FBI director James Comey has warned that we should not expect “absolute privacy” in America. His comments come just days after a WikiLeaks dump revealed the CIA’s incredible arsenal of malware and viruses used to spy on iPhones and other smart devices.
Speaking at a Boston College conference on cybersecurity this week, Comey said that while the government cannot invade our privacy without good reason, “there is no place outside of judicial reach.”
The FBI may soon be forced to reveal how much money it spent to hack into the San Bernardino terrorist’s iPhone 5c last year.
FBI Director James Comey told the public that his agency paid “more than I will make in the remainder of this job” to unlock the device after Apple refused to help. Now a group of news organizations have asked a judge to force the government to show exactly how much it cost taxpayers.
2016 sent Apple for a wild ride full of fantastic new products, crazy controversies and tons of extra drama with its rivals.
Tim Cook and his colleagues probably can’t wait to jump into 2017. But before we start looking toward Apple’s future, let’s take a quick look back at all the stories that made 2016 a year Apple fans will never forget.
Getting into the San Bernardino shooter’s iPhone 5c was no cheap feat for the FBI.

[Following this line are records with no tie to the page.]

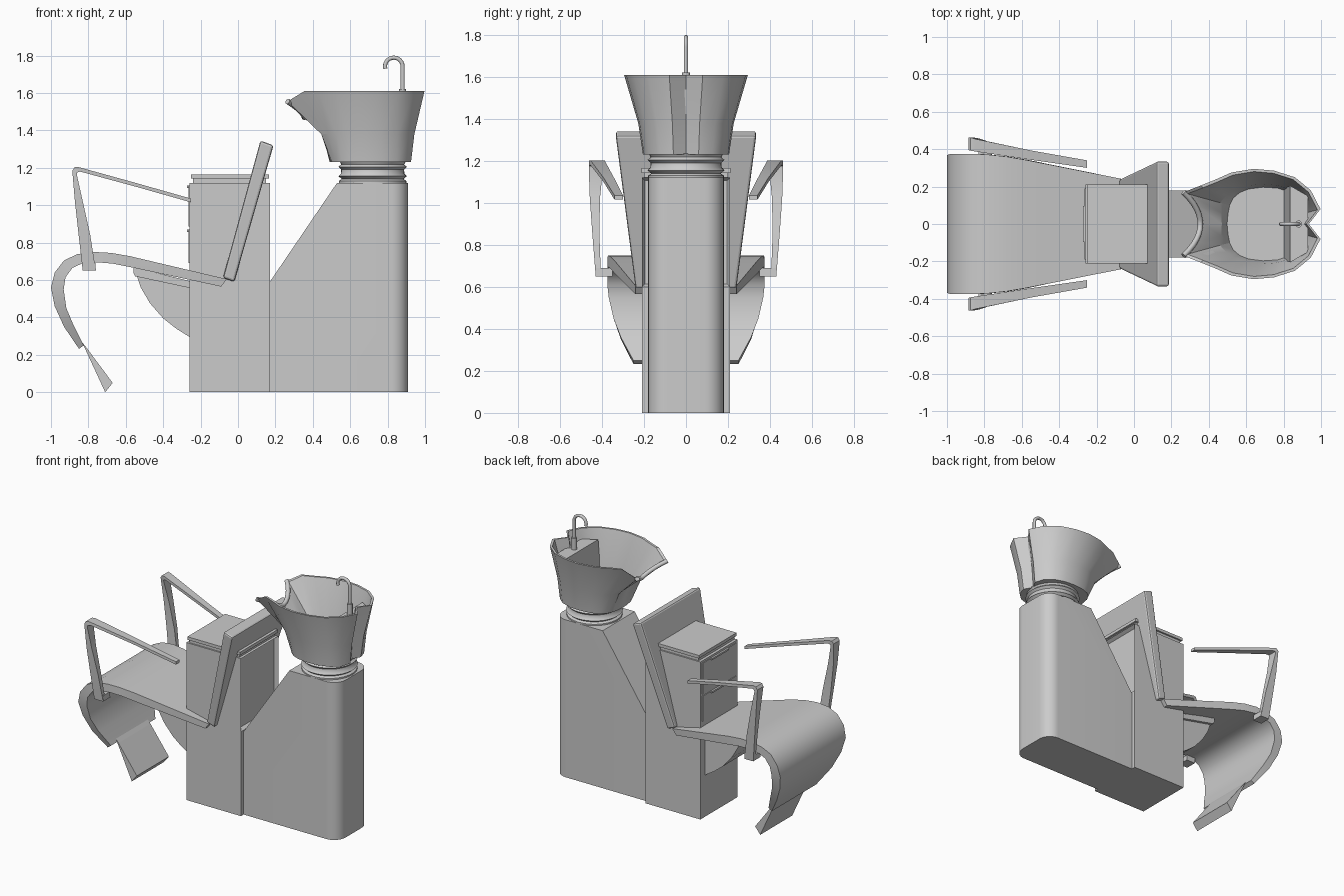
import bpy, bmesh, math
from mathutils import Vector

if "Cube" in bpy.data.objects:
    bpy.data.objects.remove(bpy.data.objects["Cube"])


def finish(name, bm, smooth=None, bevel=0):
    bmesh.ops.recalc_face_normals(bm, faces=bm.faces)
    me = bpy.data.meshes.new(name)
    bm.to_mesh(me)
    bm.free()
    ob = bpy.data.objects.new(name, me)
    bpy.context.collection.objects.link(ob)
    bpy.ops.object.select_all(action='DESELECT')
    ob.select_set(True)
    bpy.context.view_layer.objects.active = ob
    if smooth:
        bpy.ops.object.shade_smooth_by_angle(angle=math.radians(smooth))
    if bevel:
        m = ob.modifiers.new("bevel", 'BEVEL')
        m.width, m.segments = bevel, 2
    return ob


def loft(name, rings, caps=True, **kw):
    """Skin a list of equal-length closed rings."""
    bm = bmesh.new()
    vs = [[bm.verts.new(p) for p in r] for r in rings]
    n = len(rings[0])
    for a, b in zip(vs, vs[1:]):
        for i in range(n):
            j = (i + 1) % n
            bm.faces.new((a[i], a[j], b[j], b[i]))
    if caps:
        bm.faces.new(vs[0])
        bm.faces.new(vs[-1])
    return finish(name, bm, **kw)


def prism(name, profile, half, **kw):
    """Extrude an x-z profile across y."""
    return loft(name, [[(x, y, z) for x, z in profile] for y in (-half, half)], **kw)


def box(name, x0, x1, half, z0, z1, **kw):
    return prism(name, [(x0, z0), (x1, z0), (x1, z1), (x0, z1)], half, **kw)


def strip(name, outer, inner, widths, **kw):
    """Cushion running along two x-z lines with changing half width."""
    return loft(name, [[(a[0], -w, a[1]), (a[0], w, a[1]), (b[0], w, b[1]), (b[0], -w, b[1])]
                       for a, b, w in zip(outer, inner, widths)], **kw)


# Rear pedestal with rounded back corners
bm = bmesh.new()
prof = [(0.17, 0), (0.91, 0), (0.91, 1.12), (0.53, 1.12), (0.17, 0.59)]
sides = [[bm.verts.new((x, y, z)) for x, z in prof] for y in (-0.18, 0.18)]
for s in sides:
    bm.faces.new(s)
for i in range(5):
    j = (i + 1) % 5
    bm.faces.new((sides[0][i], sides[0][j], sides[1][j], sides[1][i]))
back = [e for e in bm.edges if all(v.co.x > 0.9 for v in e.verts)
        and abs(e.verts[0].co.y - e.verts[1].co.y) < 0.01]
bmesh.ops.bevel(bm, geom=back, offset=0.09, segments=8, profile=0.5, affect='EDGES')
finish("pedestal", bm, smooth=30)

# Cabinet that carries the seat, with a recessed rear panel at the top
box("cabinet_base", -0.26, 0.17, 0.21, 0, 0.6)
bm = bmesh.new()
bmesh.ops.create_cube(bm, size=1)
for v in bm.verts:
    v.co = Vector((-0.045 + v.co.x * 0.43, v.co.y * 0.42, 0.86 + v.co.z * 0.52))
rear = [f for f in bm.faces if f.calc_center_median().x > 0.1]
bmesh.ops.inset_region(bm, faces=rear, thickness=0.02)
bmesh.ops.translate(bm, verts=rear[0].verts, vec=(-0.025, 0, 0))
finish("cabinet_top_section", bm)
box("cabinet_neck", -0.24, 0.15, 0.2, 1.11, 1.15)
box("cabinet_lid", -0.25, 0.165, 0.212, 1.143, 1.165)

# Drawer fronts and grips
for i, (z0, z1) in enumerate([(0.69, 0.87), (0.885, 1.105)]):
    box(f"drawer_{i}", -0.265, -0.25, 0.19, z0, z1)
    box(f"drawer_grip_{i}", -0.273, -0.26, 0.095, z1 - 0.012, z1)

# Curved bracket and plate under the seat
prism("seat_bracket", [(-0.54, 0.62), (-0.52, 0.56), (-0.47, 0.475), (-0.4, 0.395),
                       (-0.33, 0.34), (-0.25, 0.29), (-0.25, 0.58)], 0.16, smooth=30)
prism("seat_plate", [(-0.56, 0.64), (-0.55, 0.62), (-0.2, 0.545), (-0.2, 0.58), (-0.56, 0.67)], 0.18)

# Seat that rolls over into the leg rest
strip("seat",
      [(-0.06, 0.605), (-0.58, 0.728), (-0.68, 0.745), (-0.77, 0.75), (-0.86, 0.738), (-0.93, 0.705),
       (-0.98, 0.64), (-1.0, 0.56), (-0.98, 0.46), (-0.93, 0.35), (-0.85, 0.232)],
      [(-0.09, 0.565), (-0.57, 0.668), (-0.67, 0.688), (-0.76, 0.695), (-0.83, 0.69), (-0.885, 0.665),
       (-0.922, 0.615), (-0.932, 0.55), (-0.918, 0.45), (-0.88, 0.36), (-0.825, 0.25)],
      [0.24, 0.343, 0.36, 0.37, 0.375, 0.375, 0.375, 0.368, 0.345, 0.31, 0.25], smooth=35)

# Foot rest wedge
prism("foot_rest", [(-0.835, 0.27), (-0.815, 0.245), (-0.67, 0.05), (-0.71, 0)], 0.18)

# Backrest
strip("backrest", [(-0.08, 0.612), (0.12, 1.345)], [(-0.02, 0.59), (0.19, 1.32)],
      [0.24, 0.335], bevel=0.012)

# Armrests: flat arm bent into a twisting support
arm = [  # corners of each section: x0, x1 (outer, inner), y0, y1, z0, z1
    (-0.25, -0.25, 0.30, 0.34, 1.035, 1.015),
    (-0.55, -0.55, 0.343, 0.393, 1.12, 1.10),
    (-0.85, -0.845, 0.388, 0.455, 1.203, 1.18),
    (-0.873, -0.86, 0.392, 0.462, 1.203, 1.175),
    (-0.886, -0.862, 0.395, 0.463, 1.185, 1.165),
    (-0.872, -0.83, 0.41, 0.458, 1.02, 1.02),
    (-0.852, -0.79, 0.412, 0.445, 0.84, 0.84),
    (-0.83, -0.76, 0.405, 0.43, 0.65, 0.65)]
for side, s in (("left", 1), ("right", -1)):
    loft(f"{side}_armrest", [[(x0, s * y0, z0), (x0, s * y1, z0), (x1, s * y1, z1), (x1, s * y0, z1)]
                             for x0, x1, y0, y1, z0, z1 in arm], smooth=35)
    loft(f"{side}_armrest_foot", [[(-0.83, s * y, 0.65), (-0.76, s * y, 0.65),
                                   (-0.762, s * y, 0.69), (-0.832, s * y, 0.69)] for y in (0.35, 0.428)])

# Ribbed swivel collar
collar = [(0.18, 1.115), (0.18, 1.13), (0.165, 1.14), (0.183, 1.155), (0.17, 1.168), (0.168, 1.19),
          (0.183, 1.205), (0.168, 1.218), (0.178, 1.235)]
loft("collar", [[(0.72 + r * math.cos(a), r * math.sin(a), z)
                 for a in [k * math.tau / 40 for k in range(40)]] for r, z in collar], smooth=50)

# Basin: half rim and half base outlines, mirrored, back notch first
rim = [(0.935, 0, 1.61), (0.997, 0.08, 1.61), (0.945, 0.18, 1.61), (0.86, 0.25, 1.61), (0.75, 0.285, 1.61),
       (0.64, 0.295, 1.61), (0.52, 0.275, 1.61), (0.43, 0.235, 1.61), (0.355, 0.205, 1.61),
       (0.265, 0.17, 1.555), (0.325, 0.10, 1.50), (0.355, 0, 1.465)]
base = [(0.89, 0), (0.925, 0.06), (0.905, 0.125), (0.85, 0.175), (0.77, 0.2), (0.69, 0.205),
        (0.61, 0.195), (0.56, 0.175), (0.525, 0.145), (0.505, 0.105), (0.495, 0.055), (0.49, 0)]


def full(half):
    return half + [(p[0], -p[1], *p[2:]) for p in half[-2:0:-1]]


def ring(t, z, scale):
    out = []
    for r, b in zip(full(rim), full(base)):
        x, y = b[0] + (r[0] - b[0]) * t, b[1] + (r[1] - b[1]) * t
        out.append((0.68 + (x - 0.68) * scale, y * scale, r[2] if z is None else z))
    return out


loft("basin", [ring(0, 1.23, 1), ring(0.25, 1.38, 1), ring(1, None, 1), ring(1, None, 0.95),
               ring(0.25, 1.39, 0.94), ring(0, 1.28, 0.96)], smooth=32)

# Tap ledge inside the basin
loft("tap_ledge", [[(0.80, -0.19, 1.27), (0.80, 0.19, 1.27), (0.88, 0.14, 1.27), (0.88, -0.14, 1.27)],
                   [(0.835, -0.205, 1.54), (0.835, 0.205, 1.54), (0.93, 0.15, 1.54), (0.93, -0.15, 1.54)]])


def tube(name, points, radius):
    cu = bpy.data.curves.new(name, 'CURVE')
    cu.dimensions = '3D'
    cu.bevel_depth, cu.bevel_resolution, cu.use_fill_caps = radius, 3, True
    sp = cu.splines.new('POLY')
    sp.points.add(len(points) - 1)
    for p, co in zip(sp.points, points):
        p.co = (*co, 1)
    sp.use_smooth = True
    bpy.context.collection.objects.link(bpy.data.objects.new(name, cu))


# Neck roll along the dipped front lip
tube("neck_roll", [(0.355 - 0.09 * (k / 6) ** 2, 0.17 * k / 6, 1.47 + 0.085 * abs(k / 6) ** 1.3)
                   for k in range(-6, 7)], 0.015)

# Gooseneck tap
arc = [(0.833 + 0.047 * math.cos(a), 0, 1.742 + 0.047 * math.sin(a))
       for a in [k * math.pi / 12 for k in range(13)]]
tube("tap", [(0.88, 0, 1.53)] + arc + [(0.788, 0, 1.695 + 0.035)], 0.011)
tube("tap_base", [(0.88, 0, 1.53), (0.88, 0, 1.622)], 0.019)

The Department of Justice withdrew its demands that Apple unlock the terrorist’s iPhone after the FBI was approached by a third-party that had a method to hack the device. It turns out Cellebrite charged the FBI through the nose to access the information it wanted, but FBI director James Comey says it was totally worth it.
The FBI dropped its case against Apple to hack the San Bernardino shooter’s iPhone, but the Department of Justice filed a new letter today demanding Apple help it unlock a different iPhone.
The iPhone in question belonged to meth deal Jun Feng in New York. Federal authorities believe the device may contain critical evidence and plan to appeal a ruling made by a magistrate judge in Brooklyn who decided the government can’t force Apple to hack its own device.
In its letter of appeal, the DoJ argues that because Apple helped prosecutors unlock at least 70 iPhones in the past, the company should do it again.
The iPhone unlocking tool used by the FBI to unlock the San Bernardino terrorist’s iPhone 5c can only be used on “a narrow slice of phones” the agency admitted.
FBI director James Comey revealed that litigation between Apple and the federal government has ended, but the tool the agency purchased to unlock the device does not work on the iPhone 5s or newer iPhones, including the iPhone SE.
The Department of Justice has removed all legal action against Apple after the FBI successfully hacked the San Bernardino terrorist’s iPhone without assistance from Cupertino.
Apple and the FBI have been fighting a very public legal battle over whether the government can force the iPhone-maker to create a backdoor into iOS. Apple CEO Tim Cook publicly defied a federal court order to deliberately weaken iOS security for millions of users, but it appears that the feds are backing down — at least for now.
The guy that warned George Bush about an imminent al-Qaida attack before 9/11 is taking Apple’s side in the company’s fight against the FBI over whether it can be compelled to break into the San Bernardino terrorist’s iPhone.
Richard Clarke, who served as the senior counterterrorism official in the US for nine years, sat down for an interview this morning regarding encryption and the FBI’s efforts to hack the iPhone. Despite FBI Director James Comey’s insistence that the FBI has tried everything, Clarke says all it would take to hack the device is a call to Fort Meade.